╔══

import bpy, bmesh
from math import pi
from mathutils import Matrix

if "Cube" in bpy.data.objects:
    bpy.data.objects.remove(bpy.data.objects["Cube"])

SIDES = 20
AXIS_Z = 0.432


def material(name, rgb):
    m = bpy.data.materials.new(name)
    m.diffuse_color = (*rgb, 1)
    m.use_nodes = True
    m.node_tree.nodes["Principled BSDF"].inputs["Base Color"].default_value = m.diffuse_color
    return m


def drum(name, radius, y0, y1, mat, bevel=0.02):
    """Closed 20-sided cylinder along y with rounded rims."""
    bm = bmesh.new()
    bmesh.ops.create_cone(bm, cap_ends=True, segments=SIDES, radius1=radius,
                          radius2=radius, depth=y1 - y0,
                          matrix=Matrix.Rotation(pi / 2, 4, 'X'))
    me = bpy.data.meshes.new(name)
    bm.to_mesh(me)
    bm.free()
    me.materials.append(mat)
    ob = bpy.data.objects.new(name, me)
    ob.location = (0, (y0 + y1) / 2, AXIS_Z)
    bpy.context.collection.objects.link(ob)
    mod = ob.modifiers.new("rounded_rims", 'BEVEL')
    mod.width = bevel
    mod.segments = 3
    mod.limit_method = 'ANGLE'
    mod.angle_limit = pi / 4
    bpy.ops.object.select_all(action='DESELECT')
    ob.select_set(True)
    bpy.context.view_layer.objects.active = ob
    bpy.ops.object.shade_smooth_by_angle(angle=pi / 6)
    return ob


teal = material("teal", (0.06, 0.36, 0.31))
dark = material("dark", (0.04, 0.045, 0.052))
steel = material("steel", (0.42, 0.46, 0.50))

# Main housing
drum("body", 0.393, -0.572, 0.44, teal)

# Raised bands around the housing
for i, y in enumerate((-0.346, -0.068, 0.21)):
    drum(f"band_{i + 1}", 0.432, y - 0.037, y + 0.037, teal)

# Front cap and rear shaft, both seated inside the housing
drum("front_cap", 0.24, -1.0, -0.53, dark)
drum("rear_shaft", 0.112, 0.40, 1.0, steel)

╚══

**Your task**: Repeat the data in full, exactly as supplied.

**Answer to the problem**:
import bpy, bmesh
from math import pi
from mathutils import Matrix

if "Cube" in bpy.data.objects:
    bpy.data.objects.remove(bpy.data.objects["Cube"])

SIDES = 20
AXIS_Z = 0.432


def material(name, rgb):
    m = bpy.data.materials.new(name)
    m.diffuse_color = (*rgb, 1)
    m.use_nodes = True
    m.node_tree.nodes["Principled BSDF"].inputs["Base Color"].default_value = m.diffuse_color
    return m


def drum(name, radius, y0, y1, mat, bevel=0.02):
    """Closed 20-sided cylinder along y with rounded rims."""
    bm = bmesh.new()
    bmesh.ops.create_cone(bm, cap_ends=True, segments=SIDES, radius1=radius,
                          radius2=radius, depth=y1 - y0,
                          matrix=Matrix.Rotation(pi / 2, 4, 'X'))
    me = bpy.data.meshes.new(name)
    bm.to_mesh(me)
    bm.free()
    me.materials.append(mat)
    ob = bpy.data.objects.new(name, me)
    ob.location = (0, (y0 + y1) / 2, AXIS_Z)
    bpy.context.collection.objects.link(ob)
    mod = ob.modifiers.new("rounded_rims", 'BEVEL')
    mod.width = bevel
    mod.segments = 3
    mod.limit_method = 'ANGLE'
    mod.angle_limit = pi / 4
    bpy.ops.object.select_all(action='DESELECT')
    ob.select_set(True)
    bpy.context.view_layer.objects.active = ob
    bpy.ops.object.shade_smooth_by_angle(angle=pi / 6)
    return ob


teal = material("teal", (0.06, 0.36, 0.31))
dark = material("dark", (0.04, 0.045, 0.052))
steel = material("steel", (0.42, 0.46, 0.50))

# Main housing
drum("body", 0.393, -0.572, 0.44, teal)

# Raised bands around the housing
for i, y in enumerate((-0.346, -0.068, 0.21)):
    drum(f"band_{i + 1}", 0.432, y - 0.037, y + 0.037, teal)

# Front cap and rear shaft, both seated inside the housing
drum("front_cap", 0.24, -1.0, -0.53, dark)
drum("rear_shaft", 0.112, 0.40, 1.0, steel)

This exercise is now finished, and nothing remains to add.